Dallas Drug Trafficking Lawyer On How to Get a Search Warrant Thrown Out
Experienced Dallas drug trafficking lawyer John Helms explains the two ways a search warrant can be challenged and thrown out via a motion to suppress evidence.
Many drug trafficking cases involve law enforcement executing a search warrant. They do this to find evidence of drug trafficking, usually in a house or a place of business where drug trafficking might be happening, offers John Helms Dallas drug trafficking lawyer. The evidence could be the drugs themselves, but it could also be indications of drug trafficking like drug ledgers or "pay and owe" notes that show deliveries and payments. It could also be scales, baggies, hidden compartments, large amounts of cash, or other indications of possible drug transactions.
Sometimes, though, a search warrant affidavit may have some kind of incorrect information in it. In other cases, there may be a question about whether the affidavit has enough credible facts to justify the search. But if a magistrate or a judge signed the search warrant, does that mean it cannot be challenged? The answer is, "No," says drug charge lawyer Helms.
For a drug crime defense there are two primary ways to challenge a search warrant: (1) Based on incorrect information in the affidavit; and (2) Based on failure to establish probable cause to do the search. For the accused, the good news is that, if you win, the court will throw out any evidence found during the search. The bad news is that the showing you need to make to win is not easy.
A challenge to a search warrant affidavit based on incorrect information is made through what is called a Franks hearing. This is named after a U.S. Supreme Court case called Franks v. Delaware. In order to get a Franks hearing, the accused has to make an initial showing of three things: (1) there is false information in the search warrant affidavit; (2) the officer who was responsible for that information knew that the information was false or included it recklessly (meaning that there was a good chance it was not true, the officer did not know whether it was true, and the officer did not care whether it was really true or not); and (3) without the false information, the affidavit would not establish probable cause to conduct the search.
If the accused makes this initial showing, the court will hold a Franks hearing and consider evidence from both the prosecution and the defense on these three issues. After considering the evidence from both sides, if the court believes that the three elements have been proved, the court will throw out the evidence from the search, informs drug crime defense lawyer Helms.
Even if there is false information in the search warrant affidavit, the second and third elements are critical. On the second element, if the officer was just negligent (careless), and not at least reckless, this is not enough. In other words, if all you can show is an honest mistake, you lose. It has to be worse than that.
The third element means that the false information really has to make a difference. If you take out the false information, and the rest of the affidavit still shows probable cause, then you lose. So, minor mistakes are not enough.
Proving all three elements can be difficult, but sometimes the accused can win. It all depends on the specific facts of the case and a drug trafficking lawyer who knows what he or she is doing.

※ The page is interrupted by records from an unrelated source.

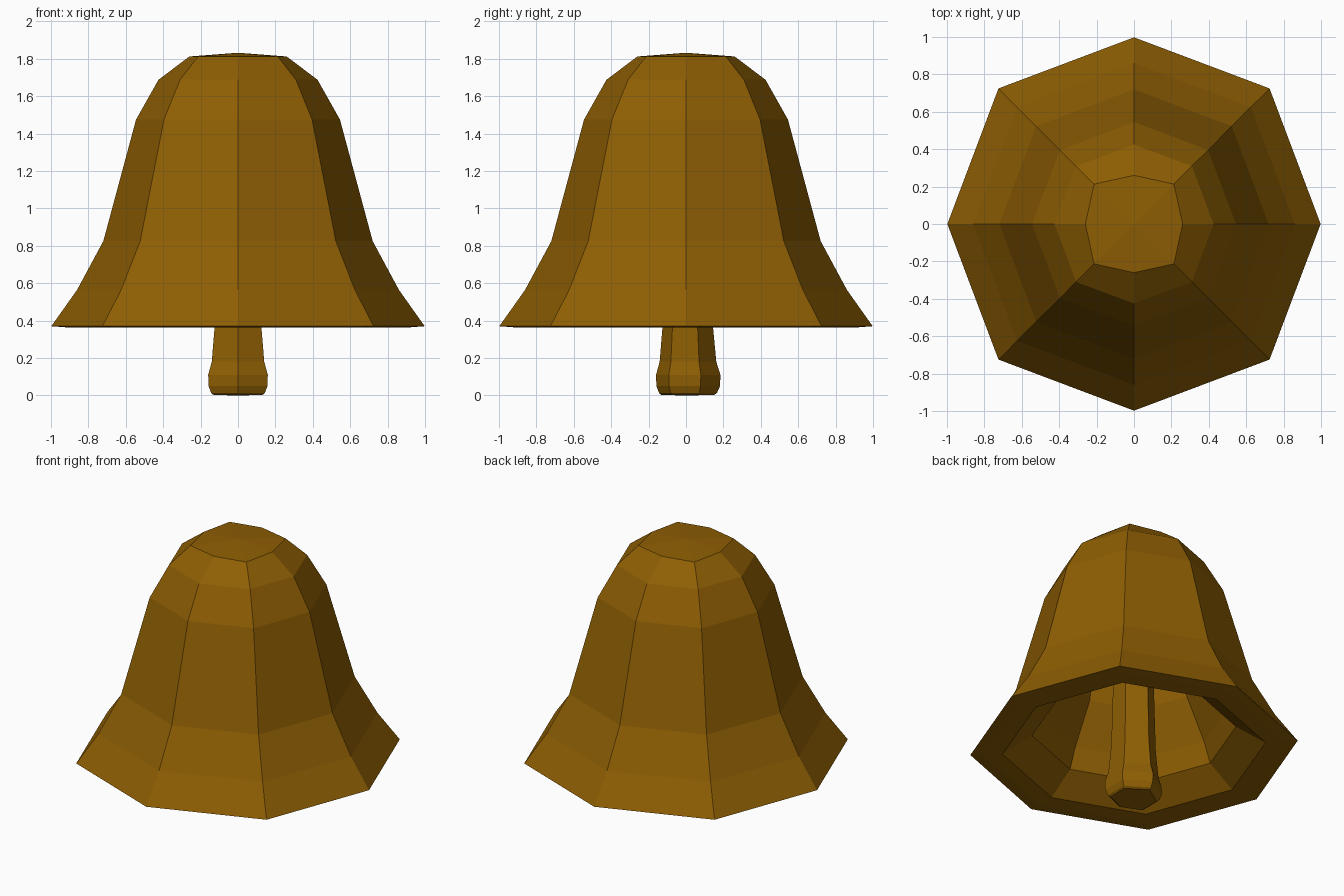
import bpy, bmesh
from math import sin, cos, pi

if "Cube" in bpy.data.objects:
    bpy.data.objects.remove(bpy.data.objects["Cube"])

gold = bpy.data.materials.new("bell_gold")
gold.diffuse_color = (0.27, 0.112, 0.001, 1)
gold.use_nodes = True
gold.node_tree.nodes["Principled BSDF"].inputs["Base Color"].default_value = gold.diffuse_color


def lathe(name, rings):
    """Skin a list of (xy outline, z) rings; a one-point outline is a tip."""
    bm = bmesh.new()
    loops = [[bm.verts.new((x, y, z)) for x, y in outline] for outline, z in rings]
    for a, b in zip(loops, loops[1:]):
        n = max(len(a), len(b))
        for i in range(n):
            j = (i + 1) % n
            if len(a) == 1:
                bm.faces.new((a[0], b[j], b[i]))
            elif len(b) == 1:
                bm.faces.new((a[i], a[j], b[0]))
            else:
                bm.faces.new((a[i], a[j], b[j], b[i]))
    bmesh.ops.recalc_face_normals(bm, faces=bm.faces[:])
    mesh = bpy.data.meshes.new(name)
    bm.to_mesh(mesh)
    bm.free()
    mesh.materials.append(gold)
    obj = bpy.data.objects.new(name, mesh)
    bpy.context.collection.objects.link(obj)
    return obj


def octagon(r, diagonal):
    """Eight corners, with the diagonal ones slightly pushed out."""
    if r == 0:
        return [(0, 0)]
    return [(r * cos(i * pi / 4) * (diagonal if i % 2 else 1),
             r * sin(i * pi / 4) * (diagonal if i % 2 else 1)) for i in range(8)]


# Bell shell: inner ceiling down to the lip, then up the outside to the crown
shell = [(0, 1.66, 1), (0.22, 1.64, 1.1), (0.34, 1.42, 1.03), (0.43, 0.90, 1.03),
         (0.57, 0.63, 1.03), (0.62, 0.49, 1.03), (0.80, 0.366, 1.03),
         (0.92, 0.364, 1.03), (0.998, 0.37, 1.027),
         (0.86, 0.565, 1.027), (0.72, 0.825, 1.027), (0.545, 1.475, 1.027),
         (0.425, 1.688, 1.03), (0.26, 1.812, 1.16), (0, 1.832, 1)]
lathe("bell_shell", [(octagon(r, d), z) for r, z, d in shell])

# Clapper: six-sided rod swelling into a knob at its foot
HEX = [(0, 1), (-0.866, 0.43), (-0.866, -0.5), (0, -0.87), (0.866, -0.5), (0.866, 0.43)]
rod = [(0, 0), (0.15, 0.002), (0.165, 0.012), (0.182, 0.05), (0.184, 0.11),
       (0.162, 0.18), (0.144, 0.37), (0.11, 1.65)]
lathe("clapper", [([(0, 0)] if r == 0 else [(x * r, y * r) for x, y in HEX], z)
                  for r, z in rod])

Challenging a search warrant affidavit based on failure to show probable cause is also tricky. If a magistrate or judge has signed the search warrant, both the U.S. Supreme Court and the Texas Court of Criminal Appeals (Texas' highest criminal court), have held that you can't just second-guess the magistrate or judge. As long as the search warrant contains substantial evidence to justify probable cause to believe that there is evidence of a crime at the place to be searched, it is good enough, even if some judges might think it was insufficient. This is because the law gives the magistrate or judge who signed the search warrant the benefit of the doubt.
Keep in mind that a search warrant affidavit does not have to prove someone is guilty of a crime, especially not beyond a reasonable doubt. It does have to be enough to overcome a person's privacy rights in a place in order to allow law enforcement to search the place.
In any drug trafficking case involving a search warrant, a criminal defense lawyer should carefully analyze the affidavit supporting the search warrant to determine whether it can be challenged. A successful motion to suppress the results of a search can knock out critical evidence and sometimes be enough to win a case. That is an important reason to hire a criminal defense lawyer who is skilled and experienced in this area.
If you or someone you know has been charged with a drug offense or are facing federal drug charges, contact Dallas drug trafficking lawyer John Helms immediately. Call 214-666-8010.